*** DATA SECTION
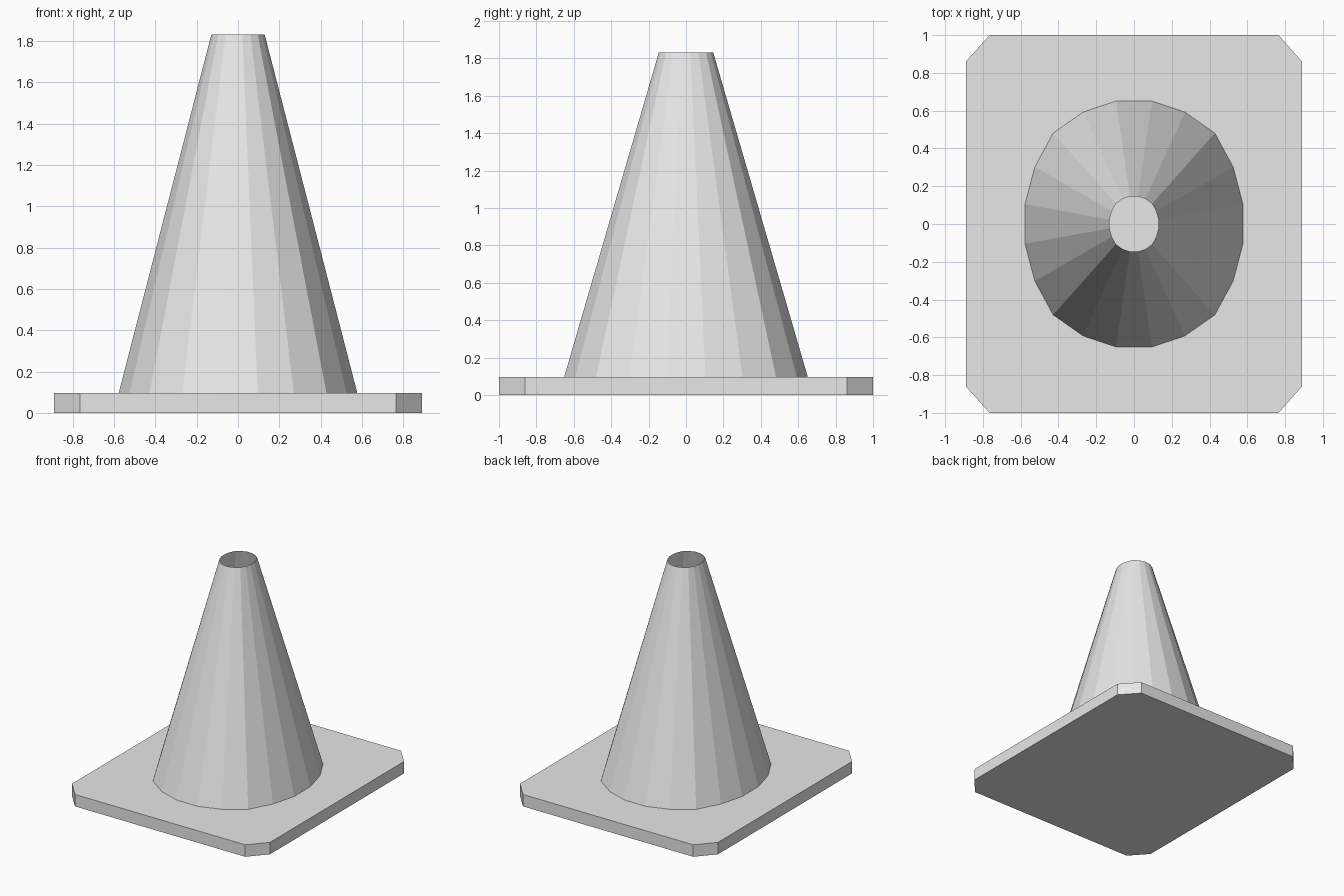
import bpy
import bmesh

cube = bpy.data.objects.get("Cube")
if cube:
    bpy.data.objects.remove(cube, do_unlink=True)

grey = bpy.data.materials.new("plain grey")
grey.use_nodes = True
GREY = (0.8, 0.8, 0.8, 1.0)
grey.diffuse_color = GREY
grey.node_tree.nodes["Principled BSDF"].inputs["Base Color"].default_value = GREY


def mirrored_ring(quarter):
    """Full counter-clockwise outline from the points of its +x +y quarter."""
    half = quarter + [(-x, y) for x, y in reversed(quarter)]
    return half + [(-x, -y) for x, y in half]


def loft(name, outline, z_low, z_high, top_scale=1.0, capped=True):
    """Join an outline to a scaled copy of itself, with or without end caps."""
    bm = bmesh.new()
    low = [bm.verts.new((x, y, z_low)) for x, y in outline]
    high = [bm.verts.new((x * top_scale, y * top_scale, z_high)) for x, y in outline]
    count = len(outline)
    for i in range(count):
        j = (i + 1) % count
        bm.faces.new((low[i], low[j], high[j], high[i]))
    if capped:
        bm.faces.new(high)
        bm.faces.new(low[::-1])
    mesh = bpy.data.meshes.new(name)
    bm.to_mesh(mesh)
    bm.free()
    mesh.materials.append(grey)
    obj = bpy.data.objects.new(name, mesh)
    bpy.context.collection.objects.link(obj)
    return obj


BASE_TOP = 0.097

# Flat base plate with clipped corners
loft("base_plate", mirrored_ring([(0.89, 0.86), (0.765, 1.0)]), 0, BASE_TOP)

# Hollow twenty-sided oval cone, open at the top
cone_quarter = [(0.577, 0.104), (0.525, 0.302), (0.428, 0.481), (0.27, 0.592), (0.095, 0.651)]
loft("cone_shell", mirrored_ring(cone_quarter), BASE_TOP, 1.83, top_scale=0.224, capped=False)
******
ABOUT THIS EXERCISE
The answer must consist of every line from the entries above that contains the string "objects".

EXERCISE ANSWER
cube = bpy.data.objects.get("Cube")
    bpy.data.objects.remove(cube, do_unlink=True)
    obj = bpy.data.objects.new(name, mesh)
    bpy.context.collection.objects.link(obj)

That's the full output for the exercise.